**WHAT YOU SHOULD DO**
Every entry needs to appear again exactly as written below.

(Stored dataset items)
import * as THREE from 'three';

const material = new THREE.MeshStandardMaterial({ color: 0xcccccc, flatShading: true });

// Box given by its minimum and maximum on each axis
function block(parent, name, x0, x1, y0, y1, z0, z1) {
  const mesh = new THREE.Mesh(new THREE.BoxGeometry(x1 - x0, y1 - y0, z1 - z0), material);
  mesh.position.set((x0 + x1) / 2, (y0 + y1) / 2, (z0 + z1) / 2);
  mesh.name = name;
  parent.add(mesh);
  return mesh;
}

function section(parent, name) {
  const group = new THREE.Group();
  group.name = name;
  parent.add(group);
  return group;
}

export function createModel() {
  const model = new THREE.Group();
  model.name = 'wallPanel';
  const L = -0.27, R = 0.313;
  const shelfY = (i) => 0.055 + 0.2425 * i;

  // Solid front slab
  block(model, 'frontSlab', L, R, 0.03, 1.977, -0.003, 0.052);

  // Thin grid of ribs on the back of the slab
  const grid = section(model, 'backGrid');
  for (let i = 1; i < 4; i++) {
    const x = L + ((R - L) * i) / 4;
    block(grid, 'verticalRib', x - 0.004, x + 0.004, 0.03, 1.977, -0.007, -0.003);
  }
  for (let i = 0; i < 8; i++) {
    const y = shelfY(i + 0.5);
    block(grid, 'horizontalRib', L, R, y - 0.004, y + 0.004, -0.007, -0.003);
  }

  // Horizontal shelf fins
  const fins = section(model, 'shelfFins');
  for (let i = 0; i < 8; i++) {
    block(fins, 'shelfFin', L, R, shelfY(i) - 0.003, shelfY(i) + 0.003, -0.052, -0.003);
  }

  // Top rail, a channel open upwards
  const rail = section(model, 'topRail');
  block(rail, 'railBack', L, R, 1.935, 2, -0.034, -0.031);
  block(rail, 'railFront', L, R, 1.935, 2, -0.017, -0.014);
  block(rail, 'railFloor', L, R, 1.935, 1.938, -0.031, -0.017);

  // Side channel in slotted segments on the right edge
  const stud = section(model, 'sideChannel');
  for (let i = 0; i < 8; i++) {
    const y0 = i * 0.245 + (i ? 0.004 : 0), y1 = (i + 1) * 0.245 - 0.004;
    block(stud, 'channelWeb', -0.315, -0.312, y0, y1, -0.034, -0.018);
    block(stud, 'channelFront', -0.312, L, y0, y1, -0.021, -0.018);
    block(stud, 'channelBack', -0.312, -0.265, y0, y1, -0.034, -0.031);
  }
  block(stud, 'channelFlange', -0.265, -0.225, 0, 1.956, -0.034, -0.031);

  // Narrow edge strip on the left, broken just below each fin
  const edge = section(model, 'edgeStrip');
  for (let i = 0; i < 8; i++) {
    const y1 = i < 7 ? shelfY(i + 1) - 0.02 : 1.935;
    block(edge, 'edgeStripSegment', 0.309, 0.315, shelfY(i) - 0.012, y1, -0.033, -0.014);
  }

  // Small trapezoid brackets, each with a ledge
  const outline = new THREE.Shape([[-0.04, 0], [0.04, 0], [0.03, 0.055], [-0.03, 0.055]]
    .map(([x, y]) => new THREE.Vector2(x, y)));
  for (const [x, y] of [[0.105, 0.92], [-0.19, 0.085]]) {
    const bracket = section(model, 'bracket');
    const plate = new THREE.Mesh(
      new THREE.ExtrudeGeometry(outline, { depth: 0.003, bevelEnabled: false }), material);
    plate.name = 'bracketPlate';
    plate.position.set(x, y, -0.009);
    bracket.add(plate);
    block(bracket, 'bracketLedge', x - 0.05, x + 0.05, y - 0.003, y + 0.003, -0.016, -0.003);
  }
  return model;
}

**EXERCISE ANSWER**
import * as THREE from 'three';

const material = new THREE.MeshStandardMaterial({ color: 0xcccccc, flatShading: true });

// Box given by its minimum and maximum on each axis
function block(parent, name, x0, x1, y0, y1, z0, z1) {
  const mesh = new THREE.Mesh(new THREE.BoxGeometry(x1 - x0, y1 - y0, z1 - z0), material);
  mesh.position.set((x0 + x1) / 2, (y0 + y1) / 2, (z0 + z1) / 2);
  mesh.name = name;
  parent.add(mesh);
  return mesh;
}

function section(parent, name) {
  const group = new THREE.Group();
  group.name = name;
  parent.add(group);
  return group;
}

export function createModel() {
  const model = new THREE.Group();
  model.name = 'wallPanel';
  const L = -0.27, R = 0.313;
  const shelfY = (i) => 0.055 + 0.2425 * i;

  // Solid front slab
  block(model, 'frontSlab', L, R, 0.03, 1.977, -0.003, 0.052);

  // Thin grid of ribs on the back of the slab
  const grid = section(model, 'backGrid');
  for (let i = 1; i < 4; i++) {
    const x = L + ((R - L) * i) / 4;
    block(grid, 'verticalRib', x - 0.004, x + 0.004, 0.03, 1.977, -0.007, -0.003);
  }
  for (let i = 0; i < 8; i++) {
    const y = shelfY(i + 0.5);
    block(grid, 'horizontalRib', L, R, y - 0.004, y + 0.004, -0.007, -0.003);
  }

  // Horizontal shelf fins
  const fins = section(model, 'shelfFins');
  for (let i = 0; i < 8; i++) {
    block(fins, 'shelfFin', L, R, shelfY(i) - 0.003, shelfY(i) + 0.003, -0.052, -0.003);
  }

  // Top rail, a channel open upwards
  const rail = section(model, 'topRail');
  block(rail, 'railBack', L, R, 1.935, 2, -0.034, -0.031);
  block(rail, 'railFront', L, R, 1.935, 2, -0.017, -0.014);
  block(rail, 'railFloor', L, R, 1.935, 1.938, -0.031, -0.017);

  // Side channel in slotted segments on the right edge
  const stud = section(model, 'sideChannel');
  for (let i = 0; i < 8; i++) {
    const y0 = i * 0.245 + (i ? 0.004 : 0), y1 = (i + 1) * 0.245 - 0.004;
    block(stud, 'channelWeb', -0.315, -0.312, y0, y1, -0.034, -0.018);
    block(stud, 'channelFront', -0.312, L, y0, y1, -0.021, -0.018);
    block(stud, 'channelBack', -0.312, -0.265, y0, y1, -0.034, -0.031);
  }
  block(stud, 'channelFlange', -0.265, -0.225, 0, 1.956, -0.034, -0.031);

  // Narrow edge strip on the left, broken just below each fin
  const edge = section(model, 'edgeStrip');
  for (let i = 0; i < 8; i++) {
    const y1 = i < 7 ? shelfY(i + 1) - 0.02 : 1.935;
    block(edge, 'edgeStripSegment', 0.309, 0.315, shelfY(i) - 0.012, y1, -0.033, -0.014);
  }

  // Small trapezoid brackets, each with a ledge
  const outline = new THREE.Shape([[-0.04, 0], [0.04, 0], [0.03, 0.055], [-0.03, 0.055]]
    .map(([x, y]) => new THREE.Vector2(x, y)));
  for (const [x, y] of [[0.105, 0.92], [-0.19, 0.085]]) {
    const bracket = section(model, 'bracket');
    const plate = new THREE.Mesh(
      new THREE.ExtrudeGeometry(outline, { depth: 0.003, bevelEnabled: false }), material);
    plate.name = 'bracketPlate';
    plate.position.set(x, y, -0.009);
    bracket.add(plate);
    block(bracket, 'bracketLedge', x - 0.05, x + 0.05, y - 0.003, y + 0.003, -0.016, -0.003);
  }
  return model;
}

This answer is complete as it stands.